This became very apparent on Tuesday, when Russia shut off oil flows to three European countries (Hungary, Slovakia and the Czech Republic) due to a dispute over pipeline payments. Those three countries depend so heavily on Russian oil that they are exempt from a European Union ban on Russian oil that goes into effect this year.
Sure, Russia will turn on the oil again. But this underscores an ugly fact: We know Russia is using oil for political leverage, and we can expect it to stop and start shipments all year long. That makes U.S. supplies even more attractive to our allies.
Let me show you some charts about what I mean …
Here’s a recent chart of U.S. crude oil exports. Sure, they’ve dipped recently, probably due to the typical slow summer season. But America’s oil exports are still up 79% over the low that was hit in January!
We also export a lot of oil products. Here’s a chart of that:
Holy smokes! Combining crude oil and oil products, the U.S. is exporting nearly 10 million barrels a day. That’s near the record, which was only set in July.

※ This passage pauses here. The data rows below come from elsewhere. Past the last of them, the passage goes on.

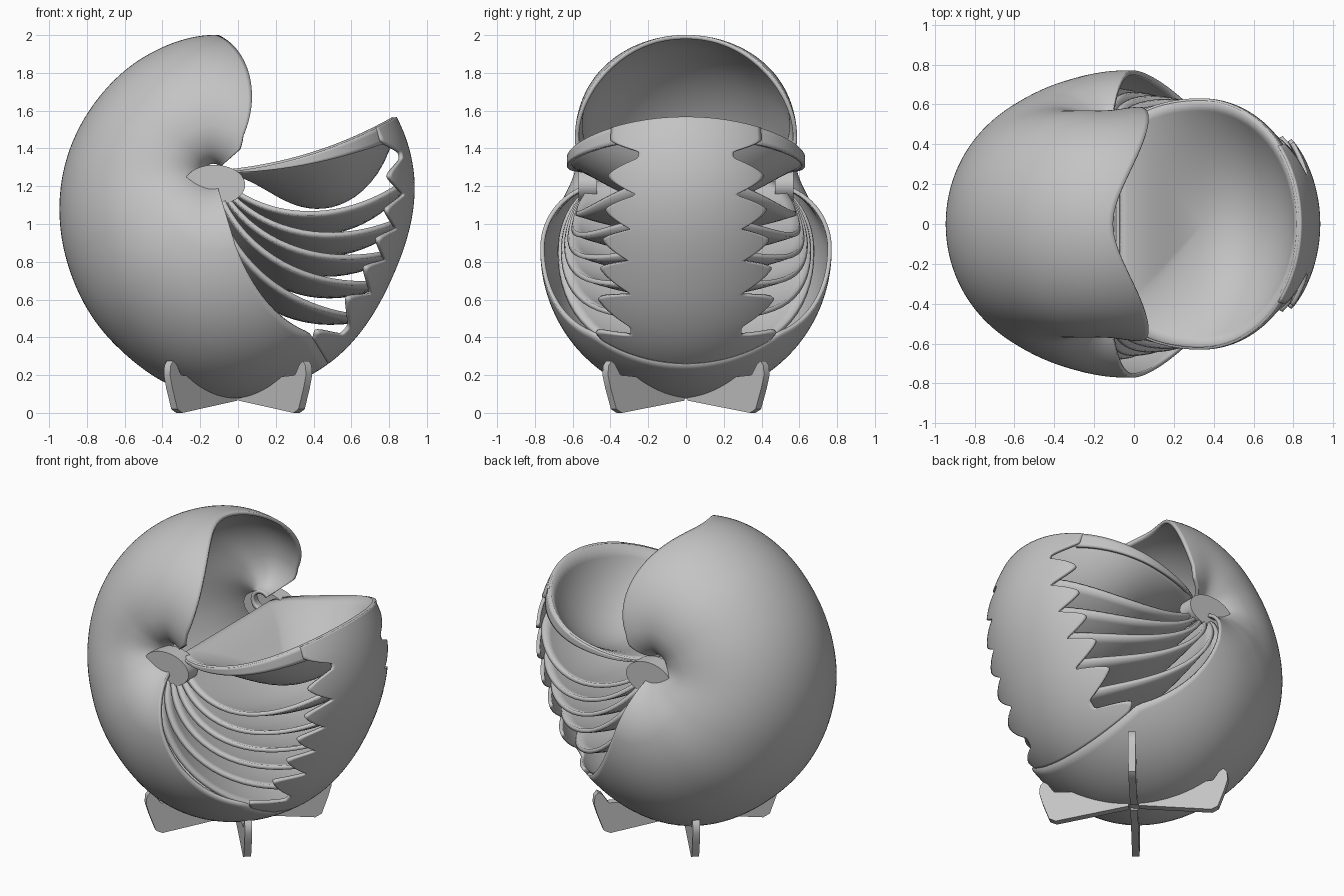
import bpy, bmesh, math
from math import sin, cos, radians
from mathutils import Vector

cube = bpy.data.objects.get("Cube")
if cube:
    bpy.data.objects.remove(cube)

grey = bpy.data.materials.new("shell_grey")
grey.use_nodes = True
COLOR = (0.55, 0.55, 0.55, 1)
grey.diffuse_color = COLOR
grey.node_tree.nodes["Principled BSDF"].inputs["Base Color"].default_value = COLOR

CX, CZ = -0.13, 1.27          # spiral axis
# outer radius and half width every 30 degrees, starting at 0
RADIUS = [.72, .72, .72, .72, .705, .72, .785, .89, 1.035, 1.18, 1.17, 1.085, 1.05, .965, .9]
WIDTH = [.58, .58, .575, .56, .56, .56, .58, .64, .71, .755, .755, .71, .645, .605, .58]


def clamp(v):
    return min(max(v, 0), 1)


def smooth_key(keys, deg):
    """Catmull-Rom value between evenly spaced keys."""
    f = min(max(deg / 30, 1), len(keys) - 2.001)
    i = int(f)
    t = f - i
    a, b, c, d = keys[i - 1:i + 3]
    return b + .5 * t * (c - a + t * (2 * a - 5 * b + 4 * c - d + t * (3 * (b - c) + d - a)))


def section(deg, phi, fat=1.0):
    """Radius and y on the whorl section; phi 0 is the keel, 180 the umbilicus."""
    R, W = smooth_key(RADIUS, deg), smooth_key(WIDTH, deg) * fat
    rc, a = (.35 + .12 * clamp((deg - 300) / 70)) * R, abs(phi)
    if a <= 90:
        r, y = rc + (R - rc) * cos(radians(a)), W * sin(radians(a))
    else:
        b = radians(a - 90)
        r, y = rc - (rc - .06) * sin(b), .42 + (W - .42) * cos(b)
    return r, math.copysign(y, phi)


def place(deg, r, y):
    return Vector((CX + r * cos(radians(deg)), y, CZ + r * sin(radians(deg))))


def finish(name, bm, thick=0):
    bmesh.ops.remove_doubles(bm, verts=bm.verts, dist=1e-5)
    bmesh.ops.recalc_face_normals(bm, faces=bm.faces)
    mesh = bpy.data.meshes.new(name)
    bm.to_mesh(mesh)
    bm.free()
    ob = bpy.data.objects.new(name, mesh)
    bpy.context.collection.objects.link(ob)
    mesh.materials.append(grey)
    if thick:
        mod = ob.modifiers.new("thickness", 'SOLIDIFY')
        mod.thickness = thick
        mod.offset = 0
    bpy.ops.object.select_all(action='DESELECT')
    ob.select_set(True)
    bpy.context.view_layer.objects.active = ob
    bpy.ops.object.shade_smooth_by_angle(angle=radians(40))


def grid(name, rows, thick):
    bm = bmesh.new()
    vs = [[bm.verts.new(p) for p in row] for row in rows]
    for a, b in zip(vs, vs[1:]):
        for i in range(len(a) - 1):
            bm.faces.new((a[i], a[i + 1], b[i + 1], b[i]))
    finish(name, bm, thick)


RIM = 377
CUT = 287
SEPTA = [359, 348, 338, 328, 317, 303]     # keel angle of each chamber wall


def rim_drop(r):
    """The rim dips from the tip towards the axis."""
    return 13 * (1 - r / smooth_key(RADIUS, RIM))


# closed part of the shell, from the flared hood lip to the curved cut line
rows = []
for i in range(101):
    u = 88 + (CUT - 88) * i / 100
    row = []
    for j in range(-60, 61):
        phi = 3 * j
        flare = math.hypot(min(abs(phi), 110), 18) - 18
        lip = .5 * flare * max(0, (150 - u) / 62)
        reach = 14 * clamp((92 - abs(phi)) / 52) ** 1.4 * clamp((u - 250) / (CUT - 250))
        deg = u - lip + reach
        row.append(place(deg, *section(deg, phi)))
    rows.append(row)
grid("closed_wall", rows, .022)

# keel strip with toothed edges beside the open chambers
rows = []
for i in range(115):
    u = CUT + 14 + (RIM - CUT - 14) * i / 114
    near = min(abs(u - s) for s in SEPTA + [372])
    lim = 39 if u >= 372 else 39 - 16 * min(1, near / 5.5) ** 1.5
    row = []
    for j in range(-16, 17):
        phi = lim * j / 16
        r, y = section(u, phi)
        row.append(place(u - rim_drop(r) * clamp((u - 362) / 15), r, y))
    rows.append(row)
grid("toothed_wall", rows, .022)

# narrow bands under the bowl rim on both sides
for side, label in ((1, "back"), (-1, "front")):
    rows = []
    for k in range(5):
        row = []
        for j in range(41):
            phi = side * (36 + 144 * j / 40)
            r, y = section(RIM, phi)
            row.append(place(RIM - rim_drop(r) - (6 - 2 * j / 40) * k / 4, r, y))
        rows.append(row)
    grid(label + "_rim_band", rows, .022)


def septum(name, keel, sweep, depth, fat):
    """Dished chamber wall, trailing back towards the axis."""
    R = smooth_key(RADIUS, keel)
    edge = [section(keel, -180 + 5 * j, fat) for j in range(73)]
    # straight run along the axis closes the outline
    r0, y0 = edge[-1]
    edge += [(r0, y0 - 2 * y0 * k / 16) for k in range(1, 17)]
    rows = []
    for i in range(15):
        s = i / 14
        row = []
        for r, y in edge:
            rr, yy = .5 * R + (r - .5 * R) * s, y * s
            deg = keel - sweep * (1 - rr / R) - depth * (1 - s * s)
            row.append(place(deg, rr, yy))
        rows.append(row)
    grid(name, rows, .026)


septum("bowl", RIM, 13, 30, 1.0)
for n, keel in enumerate(SEPTA):
    septum("septum_%d" % (n + 1), keel, 36 if keel < 310 else 46, 11, .9)

# umbilical plugs
for side, label in ((1, "back"), (-1, "front")):
    bm = bmesh.new()
    bmesh.ops.create_cone(bm, cap_ends=True, segments=40, radius1=.163, radius2=.163, depth=.1)
    for v in bm.verts:
        x, y, z = v.co
        v.co = (x - .125, side * .52 + z, y * .65 + 1.207)
    finish(label + "_plug", bm)

# four diagonal fin feet
FIN = [(.03, .065), (.47, 0), (.51, .02), (.55, .13), (.57, .2), (.565, .25), (.545, .275),
       (.52, .26), (.48, .2), (.2, .18), (.03, .15)]
for sx, sy, label in ((1, 1, "back_left"), (1, -1, "front_left"),
                      (-1, 1, "back_right"), (-1, -1, "front_right")):
    along = Vector((sx * .66, sy * .75, 0)).normalized()
    across = Vector((-along.y, along.x, 0)) * .022
    bm = bmesh.new()
    faces = []
    for s in (1, -1):
        faces.append([bm.verts.new(along * d + across * s + Vector((0, 0, z))) for d, z in FIN])
        bm.faces.new(faces[-1])
    for i in range(len(FIN)):
        j = (i + 1) % len(FIN)
        bm.faces.new((faces[0][i], faces[0][j], faces[1][j], faces[1][i]))
    finish(label + "_foot", bm)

And then there’s liquified natural gas exports. Those are soaring, as well, as this chart based on Energy Information Administration data shows:
The fact is, the U.S. became the world’s largest LNG exporter in the first half of the year, averaging 11.2 billion cubic feet per day. In the second half, those exports are likely to grow even more, as international nat-gas prices stay near record highs, and are much higher than what we pay here in the U.S.
Now, this is great news for the U.S. and the world. According to a new study by the American Petroleum Institute, over a six-year period, U.S. exports reduced global oil prices by an average of $1.93 per barrel, added $161 billion to U.S. gross domestic product and increased jobs in the U.S. by nearly 50,000.
But there’s …
More Good News
Last Thursday, the latest U.S. International Trade in Goods and Services was released. The goods and services deficit was $79.514 billion in June. That’s bad … but it would be so much worse without energy exports.
In fact, June was the third month in a row that the U.S. trade deficit shrank. And that’s because our goods and services exports are surging.
Look at that! More than $260 billion was exported in June. We aren’t shipping a lot more cars overseas. We’re shipping a lot more oil, natural gas and oil products.
According to the Hightower Report:
“In the first half of the year, more than 17% of all U.S. goods exports consisted of crude oil, petroleum products, natural gas and LNG. Ten of the 20 highest weekly crude oil export readings on record have occurred since the start of the year, including a new record for the week of July 22.”
So, that’s the unexpected bonus from America’s energy boom: It’s helping us get a handle on our sky-high trade deficit.
How Investors Can Potentially Profit
The easiest way to play this boom is to buy an exchange-traded fund that holds a basket of the best oil companies.
There are many such ETFs, but the Energy Select Sector SPDR Fund (XLE) is a solid example. Let’s look at its daily chart:
You can see that the XLE is way off highs it hit just in June, right before the energy sector as a whole pulled back considerably. But the XLE is still holding an uptrend that started last year, having bounced off of support in mid-July. So, this is a great time to buy it.
And here’s a bonus: Thanks to all those oil profits, oil companies are swimming in cash recently. As a result, they’re jacking up dividends. The XLE now sports a dividend yield of 3.75%! That’s huge compared to the 1.54% yield of the S&P 500!
If you’d like to know which individual oil companies I’m recommending for members of my service, Wealth Megatrends, click here to join them now.
They’re not only sitting on numerous double-digit open gains, but they’re also being paid generous dividend yields while holding those stocks.
Investor sentiment on oil has cooled in the short-term, but longer-term forces are very bullish indeed. Wise investors would do well to ride that boom for all it’s worth.
As always, make sure to conduct your own due diligence before entering a trade.